One roadblock that has made it difficult for such an independent software rating system to have been developed in the past is that companies have been reluctant to release their source code to outsiders for testing, mainly out of fear of handing over their most valuable intellectual property to others, the chief executive said.
Since the ratings system is delivered via a software-as-a-service (SaaS) model whereby users are not forced to distribute their code externally for testing, Moynahan expects that more development shops will be open to testing their code in such a manner.
Beyond the ratings service, Veracode similarly offers its flagship SecurityReview application - which promises to automate applications security auditing - as an on-demand subscription service.
In the last month alone, two of the best-known providers of source code and web applications security testing, Watchfire and SPI Dynamics, have been acquired by IBM and HP respectively, illustrating a major push among providers of software development tools to further integrate security monitoring features into their products.
While those acquisitions should prove useful in helping businesses improve the security of their applications development process, at least one expert said that technologies provided by companies such as Veracode - those that can look directly at binary code for vulnerabilities – could see increased demand as developers seek even more tools for driving mistakes and incompatibilities out of their programs.
"Developers should be trying to find all possible ways to break their applications, not just looking at source code for mistakes; they need to have a more hacker-like mentality, and to do that you have to test throughout the whole development process," said Joseph Feiman, analyst with Gartner.
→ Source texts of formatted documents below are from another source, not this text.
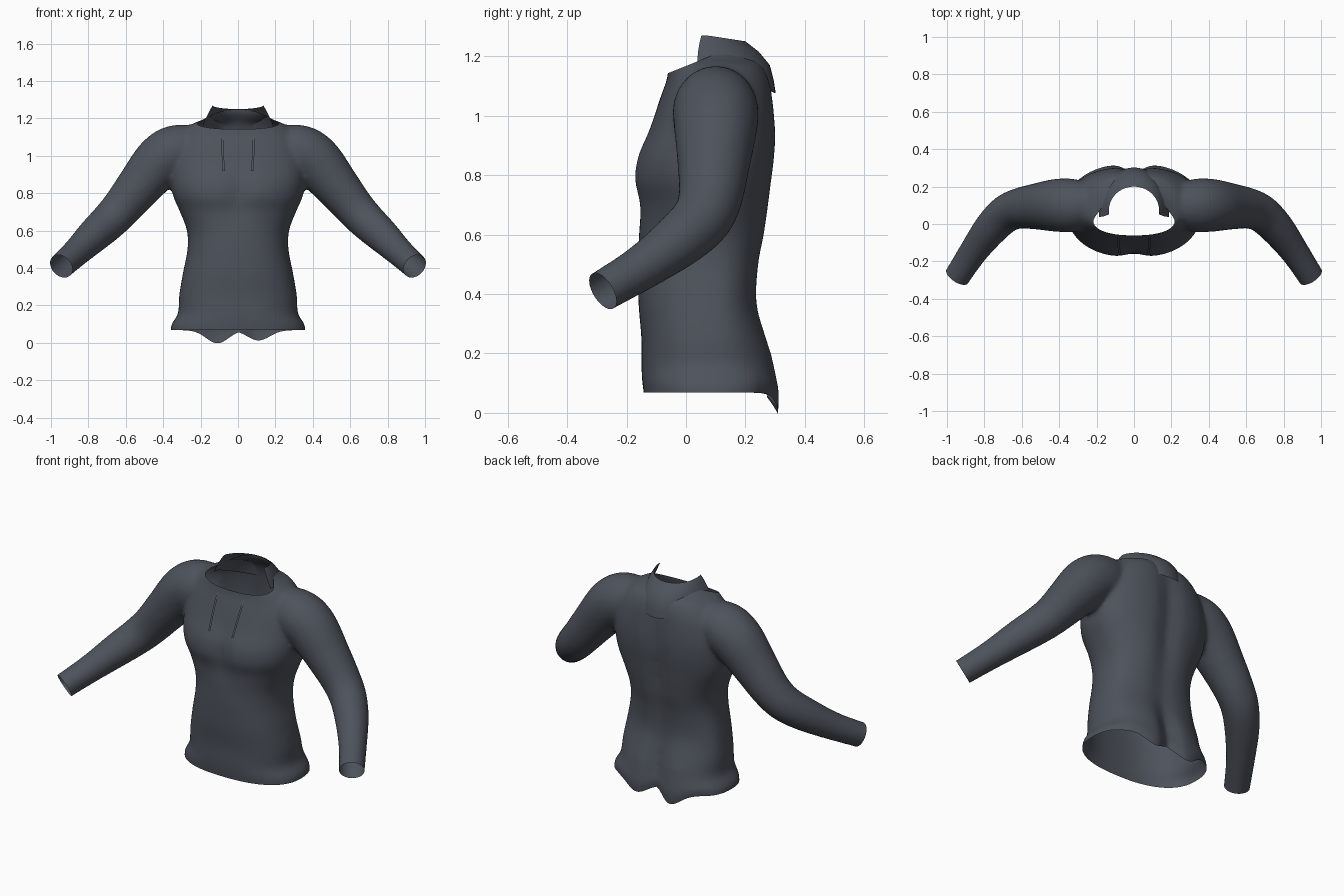
import bpy, bmesh, math
from mathutils import Vector

if "Cube" in bpy.data.objects:
    bpy.data.objects.remove(bpy.data.objects["Cube"])

fabric = bpy.data.materials.new("dark slate fabric")
fabric.diffuse_color = (0.075, 0.085, 0.105, 1)
fabric.use_nodes = True
fabric.node_tree.nodes["Principled BSDF"].inputs["Base Color"].default_value = fabric.diffuse_color


def spline(rows, steps=5):
    """Catmull-Rom resampling of a list of equal-length tuples."""
    out, n = [], len(rows)
    for i in range(n - 1):
        a, b = rows[max(i - 1, 0)], rows[i]
        c, d = rows[i + 1], rows[min(i + 2, n - 1)]
        for s in range(steps):
            t = s / steps
            out.append([0.5 * (2 * q + (r - p) * t + (2 * p - 5 * q + 4 * r - w) * t * t
                               + (3 * q - p - 3 * r + w) * t ** 3)
                        for p, q, r, w in zip(a, b, c, d)])
    return out + [list(rows[-1])]


def loft(bm, rings):
    """Closed tube through a list of rings, capped at both ends."""
    vs = [[bm.verts.new(p) for p in ring] for ring in rings]
    n = len(vs[0])
    for a, b in zip(vs, vs[1:]):
        for i in range(n):
            j = (i + 1) % n
            bm.faces.new((a[i], a[j], b[j], b[i]))
    bm.faces.new(vs[0][::-1])
    bm.faces.new(vs[-1])


def make_object(name, bm):
    me = bpy.data.meshes.new(name)
    bm.to_mesh(me)
    bm.free()
    me.materials.append(fabric)
    ob = bpy.data.objects.new(name, me)
    bpy.context.collection.objects.link(ob)
    return ob


def smooth(ob):
    for p in ob.data.polygons:
        p.use_smooth = True


def signed_pow(v, e):
    return math.copysign(abs(v) ** e, v)


# torso: height, half width, front y, back y, front groove, back groove
TORSO = [(-0.06, .35, -.14, .33, 0, .05), (0.06, .36, -.142, .33, 0, .05),
         (0.10, .355, -.147, .33, 0, .05), (0.16, .32, -.15, .31, 0, .05),
         (0.25, .315, -.15, .278, 0, .035), (0.37, .295, -.16, .243, 0, .015),
         (0.50, .27, -.162, .25, 0, .015), (0.60, .273, -.158, .27, 0, .02),
         (0.70, .31, -.16, .284, .01, .025), (0.78, .345, -.178, .293, .022, .025),
         (0.86, .36, -.168, .303, .018, .025), (0.95, .36, -.128, .306, .008, .025),
         (1.05, .335, -.09, .298, 0, .02), (1.12, .295, -.065, .285, 0, .015),
         (1.17, .245, -.058, .262, 0, .01), (1.20, .175, -.057, .23, 0, 0),
         (1.24, .138, -.057, .203, 0, 0), (1.34, .135, -.057, .2, 0, 0)]


def torso_ring(row, n=64):
    z, hw, yf, yb, gf, gb = row
    yc, ring = 0.08, []
    e = 2 / 2.4 if z < 1.18 else 1.0
    for i in range(n):
        a = 2 * math.pi * i / n
        x, s = hw * signed_pow(math.cos(a), e), signed_pow(math.sin(a), e)
        dent = math.exp(-(x / 0.06) ** 2)
        y = yc + s * (yb - yc) - gb * dent if s > 0 else yc + s * (yc - yf) + gf * dent
        ring.append((x, y, z))
    return ring


# sleeve: centre x, y, z and radius, shoulder to wrist
SLEEVE = [(.18, .11, 1.06, .10), (.31, .10, 1.03, .14), (.41, .10, .975, .142),
          (.53, .093, .835, .122), (.62, .082, .725, .108), (.69, .05, .65, .101),
          (.77, -.03, .575, .092), (.86, -.15, .488, .077), (.945, -.28, .41, .07),
          (.987, -.345, .37, .07)]


def sleeve_rings(side, n=32):
    path, rings = spline(SLEEVE), []
    pts = [Vector((p[0] * side, p[1], p[2])) for p in path]
    for i, p in enumerate(pts):
        t = (pts[min(i + 1, len(pts) - 1)] - pts[max(i - 1, 0)]).normalized()
        u = t.cross(Vector((0, 1, 0.3))).normalized()
        v = t.cross(u)
        r = path[i][3]
        rings.append([p + r * (math.cos(k * 2 * math.pi / n) * u + math.sin(k * 2 * math.pi / n) * v)
                      for k in range(n)])
    return rings


# body: torso and sleeves fused into one skin
bm = bmesh.new()
loft(bm, [torso_ring(r) for r in spline(TORSO)])
for side in (1, -1):
    loft(bm, sleeve_rings(side))
bmesh.ops.recalc_face_normals(bm, faces=bm.faces)
body = make_object("shirt_body", bm)
mod = body.modifiers.new("fuse", 'REMESH')
mod.mode = 'VOXEL'
mod.voxel_size = 0.013
mod = body.modifiers.new("soften", 'SMOOTH')
mod.factor = 0.5
mod.iterations = 10
deps = bpy.context.evaluated_depsgraph_get()
fused = bpy.data.meshes.new_from_object(body.evaluated_get(deps))
body.modifiers.clear()

# cut the hem, neck and cuff openings
bm = bmesh.new()
bm.from_mesh(fused)
cuts = [((0, 0, .068), (0, 0, -1)), ((0, -.055, 1.145), (0, -.4, 1)),
        ((.945, -.28, .41), (.085, -.13, -.08)), ((-.945, -.28, .41), (-.085, -.13, -.08))]
for co, no in cuts:
    bmesh.ops.bisect_plane(bm, geom=bm.verts[:] + bm.edges[:] + bm.faces[:], dist=1e-5,
                           plane_co=co, plane_no=Vector(no).normalized(), clear_outer=True)
# two rounded tails drop at the back of the hem
for v in bm.verts:
    x, y, z = v.co
    if z < .2 and y > .18:
        w = min((.2 - z) / .132, 1) * min((y - .18) / .08, 1)
        depth = .07 if x < 0 else .055
        v.co.z -= w * (depth * math.exp(-((abs(x) - .11) / .085) ** 2))
        v.co.y -= w * w * .012
bm.to_mesh(fused)
bm.free()
body.data = fused
if not fused.materials:
    fused.materials.append(fabric)
smooth(body)

# collar: folded over around the back, with raised points at the sides
bm = bmesh.new()
N, rows = 28, []
for k in range(5):
    row = []
    for i in range(N + 1):
        t = math.radians(-8 + 196 * i / N)
        s = max(math.sin(t), 0)
        prof = [(.135, .13, 1.27 - .02 * s), (.15, .175, 1.245 - .03 * s),
                (.165, .212, 1.215 - .045 * s), (.178, .225, 1.19 - .07 * s),
                (.188, .232, 1.165 - .09 * s)]
        rx, ry, z = prof[k]
        row.append(bm.verts.new((rx * math.cos(t), .07 + ry * math.sin(t), z)))
    rows.append(row)
for a, b in zip(rows, rows[1:]):
    for i in range(N):
        bm.faces.new((a[i], b[i], b[i + 1], a[i + 1]))
bmesh.ops.recalc_face_normals(bm, faces=bm.faces)
smooth(make_object("folded_collar", bm))

# drawstrings: flat ribbons hanging down the chest
for side, label in ((1, "left"), (-1, "right")):
    bm = bmesh.new()
    prev = None
    for x, y, z in spline([(.085, -.065, 1.11), (.082, -.112, 1.02), (.076, -.158, .92)], 4):
        pair = [bm.verts.new((x * side + d, y - .004, z)) for d in (-.006, .006)]
        if prev:
            bm.faces.new((prev[0], pair[0], pair[1], prev[1]))
        prev = pair
    smooth(make_object(label + "_drawstring", bm))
"To that end, no one today is testing binary code, which could be a significant benefit to improving security, so there will be a growing market for those tools that can handle that type of work," Feiman said. "Especially with the rise of SOA, and with people buying packages and services that offer them no access to the source code, we should see growth in this evolving market for binary testing tools."